The result is based on the average score of the 14,542 companies involved.
A key theme that emerged again was that the broad-based BEE (BBBEE) system is not representative of the state of transformation in the workplace. In fact, this is far behind what scorecards reflect.
Companies pour billions of rand into compliance efforts, but inequality is increasing in SA — which the World Bank already ranks as the most unequal country in the world. We need fast, shared impact at scale. That requires creative thinking and collaboration.
This year, almost all scorecard elements failed to reach their targets, except for socioeconomic development. It's becoming clear we need a system overhaul to address the systemic challenges buried deep in SA’s DNA. The solution doesn’t lie in greater regulation or a bigger compliance burden — we must be audacious.

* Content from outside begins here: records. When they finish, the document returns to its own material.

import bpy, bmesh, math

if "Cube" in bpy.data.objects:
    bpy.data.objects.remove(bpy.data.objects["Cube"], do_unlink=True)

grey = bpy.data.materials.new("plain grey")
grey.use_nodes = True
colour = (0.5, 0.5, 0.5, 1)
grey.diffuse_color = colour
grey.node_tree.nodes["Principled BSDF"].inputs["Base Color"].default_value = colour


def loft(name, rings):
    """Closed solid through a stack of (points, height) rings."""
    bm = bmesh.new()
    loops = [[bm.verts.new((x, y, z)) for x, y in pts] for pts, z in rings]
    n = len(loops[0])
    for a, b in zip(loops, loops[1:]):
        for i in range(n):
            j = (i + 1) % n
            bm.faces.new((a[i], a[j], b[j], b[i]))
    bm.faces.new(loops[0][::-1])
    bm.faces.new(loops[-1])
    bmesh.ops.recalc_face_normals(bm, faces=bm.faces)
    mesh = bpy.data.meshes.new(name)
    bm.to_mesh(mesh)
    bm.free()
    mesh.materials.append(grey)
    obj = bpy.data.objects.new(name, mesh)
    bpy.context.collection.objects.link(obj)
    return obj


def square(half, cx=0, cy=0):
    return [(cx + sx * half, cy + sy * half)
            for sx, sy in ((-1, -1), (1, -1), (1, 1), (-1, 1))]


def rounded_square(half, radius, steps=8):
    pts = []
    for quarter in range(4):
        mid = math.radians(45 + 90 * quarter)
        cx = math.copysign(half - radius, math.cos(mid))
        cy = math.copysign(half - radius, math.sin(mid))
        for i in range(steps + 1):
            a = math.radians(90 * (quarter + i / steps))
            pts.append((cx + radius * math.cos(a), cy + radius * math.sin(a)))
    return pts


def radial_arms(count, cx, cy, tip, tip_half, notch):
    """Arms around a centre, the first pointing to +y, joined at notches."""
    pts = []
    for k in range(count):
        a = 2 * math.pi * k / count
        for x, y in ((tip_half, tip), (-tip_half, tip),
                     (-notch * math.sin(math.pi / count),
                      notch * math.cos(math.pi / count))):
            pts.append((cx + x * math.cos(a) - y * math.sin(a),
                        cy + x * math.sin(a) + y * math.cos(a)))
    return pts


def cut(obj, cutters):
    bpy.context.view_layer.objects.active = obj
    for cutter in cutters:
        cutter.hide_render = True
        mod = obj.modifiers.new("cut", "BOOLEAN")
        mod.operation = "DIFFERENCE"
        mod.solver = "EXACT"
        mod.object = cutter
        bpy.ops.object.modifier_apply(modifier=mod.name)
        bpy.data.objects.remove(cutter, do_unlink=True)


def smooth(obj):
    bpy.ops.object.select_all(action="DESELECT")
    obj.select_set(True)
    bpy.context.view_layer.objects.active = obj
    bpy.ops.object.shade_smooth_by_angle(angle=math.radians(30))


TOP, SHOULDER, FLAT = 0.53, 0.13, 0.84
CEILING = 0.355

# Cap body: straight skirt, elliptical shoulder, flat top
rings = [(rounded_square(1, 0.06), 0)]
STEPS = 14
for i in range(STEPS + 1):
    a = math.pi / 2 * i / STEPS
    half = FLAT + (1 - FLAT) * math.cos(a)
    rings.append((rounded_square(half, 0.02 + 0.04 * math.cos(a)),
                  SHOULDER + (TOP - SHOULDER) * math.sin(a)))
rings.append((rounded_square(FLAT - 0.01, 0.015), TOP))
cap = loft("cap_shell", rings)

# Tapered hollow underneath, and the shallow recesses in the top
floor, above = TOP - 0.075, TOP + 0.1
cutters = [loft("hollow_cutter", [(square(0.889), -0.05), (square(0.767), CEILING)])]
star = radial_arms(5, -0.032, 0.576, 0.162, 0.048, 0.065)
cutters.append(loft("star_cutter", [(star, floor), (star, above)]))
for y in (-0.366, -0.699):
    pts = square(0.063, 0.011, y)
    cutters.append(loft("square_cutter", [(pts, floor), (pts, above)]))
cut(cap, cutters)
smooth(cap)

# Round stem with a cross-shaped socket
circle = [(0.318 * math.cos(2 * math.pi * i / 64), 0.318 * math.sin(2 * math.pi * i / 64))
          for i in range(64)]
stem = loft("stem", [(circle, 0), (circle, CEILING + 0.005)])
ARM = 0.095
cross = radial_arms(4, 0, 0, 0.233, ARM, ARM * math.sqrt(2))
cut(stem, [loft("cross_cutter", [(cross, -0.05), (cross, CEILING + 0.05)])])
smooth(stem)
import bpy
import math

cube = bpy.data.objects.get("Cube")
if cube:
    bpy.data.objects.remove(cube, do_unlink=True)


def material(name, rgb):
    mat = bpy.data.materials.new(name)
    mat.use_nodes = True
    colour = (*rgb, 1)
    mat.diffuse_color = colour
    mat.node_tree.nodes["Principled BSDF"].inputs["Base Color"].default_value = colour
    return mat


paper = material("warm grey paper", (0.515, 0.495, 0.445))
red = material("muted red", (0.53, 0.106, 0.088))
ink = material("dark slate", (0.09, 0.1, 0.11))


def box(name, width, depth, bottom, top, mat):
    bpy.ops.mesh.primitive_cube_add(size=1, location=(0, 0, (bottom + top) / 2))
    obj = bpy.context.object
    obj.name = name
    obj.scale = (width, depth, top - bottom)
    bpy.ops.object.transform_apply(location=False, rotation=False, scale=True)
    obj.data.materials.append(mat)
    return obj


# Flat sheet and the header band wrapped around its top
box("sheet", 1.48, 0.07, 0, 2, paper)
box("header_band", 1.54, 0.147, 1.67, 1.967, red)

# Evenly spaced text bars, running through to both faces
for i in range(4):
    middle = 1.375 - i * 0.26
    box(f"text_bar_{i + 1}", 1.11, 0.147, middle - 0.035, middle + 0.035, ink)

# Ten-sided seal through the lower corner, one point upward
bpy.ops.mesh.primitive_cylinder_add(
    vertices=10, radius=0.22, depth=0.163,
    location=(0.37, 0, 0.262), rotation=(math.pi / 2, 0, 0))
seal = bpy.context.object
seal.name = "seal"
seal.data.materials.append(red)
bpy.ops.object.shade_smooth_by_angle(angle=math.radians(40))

Now is the time for transformation by deliberate design. We need a big-picture vision that takes a broader view of transformation, with long-term structural change as the goal. We need new ways to measure success by impact, not just input.
As a purpose-led group, Sanlam is committed to empowering all Africans to be financially confident and prosperous. This isn’t possible in a country such as SA that's fractured by deep fault lines of inequality. As such, our notion of transformation goes far beyond compliance. Sanlam has the stature and stability to help change the nation’s narrative, to foster socioeconomic inclusion and drive an agenda of deliberate change.
Sanlam is pushing the boundaries of traditional transformation in four pivotal ways:
1. Adopting a broader view of transformation
Sanlam contributes to sustainable growth, higher investment, job creation, reduced inequalities and deracialised economic activity.
2. Sanlam's impact in Africa
The company touches more than 32-million lives across Africa and more than 22-million in India and Malaysia, with a target of 50-million for Africa by 2025.
It has an opportunity to serve as an inclusivity champion and uplift the previously disadvantaged and excluded members of society — enabling access and participation in financial services.
3. Linking capabilities to furthering socioeconomic transformation:
Sanlam has a huge bank of expertise it can leverage to move the needle. For example, more than 70% of jobs are generated by small, medium and micro enterprises (SMEs) in emerging economies, contributing up to 40% to a country's GDP.
The company has put its might into nurturing the nation’s SMEs through a multifactorial approach, from risk management and employee benefit offerings to enterprise and supplier development contributions of R225m in 2022.
In addition, Sanlam Investments’ Investors’ Legacy Range and Resilient Investment Fund were established to create and preserve jobs — primarily in the small business sector.
Sanlam also runs an enterprise and supplier development programme, which has created and sustained 3,578 jobs since inception. It uses procurement to push the transformation agenda, with R4.4bn spent on SMEs, R4.7bn spent on black-owned suppliers, and R2.6bn on black-women owned suppliers in 2022.
The goal is to unlock opportunities for local procurement in host countries across the continent and Sanlam has only scratched the surface of its potential to do so.
4. We cannot do it alone:
The scale of transformation required calls for hyper-collaboration. With 1.2-million employees globally, and by leveraging its extensive partner network, Sanlam can ignite a catalytic reaction to set change in motion. Let’s act now, together. This is the moment to go beyond box-ticking compliance in a system that isn’t serving us.
Sanlam is committed to fostering greater financial inclusion through accessible insurance and investment solutions across Africa, a sustained focus on job creation and enterprise growth, infrastructure development and trade solutions, and skills and socioeconomic development through inclusive education. It urges corporate SA to come together at this critical juncture in our history.
Let’s make decisions our young people will thank us for.
The findings of the annual report on the progress of economic transformation in SA were unpacked on July 18.
‘Disclaimer - The views expressed here are not necessarily those of the BEE CHAMBER’.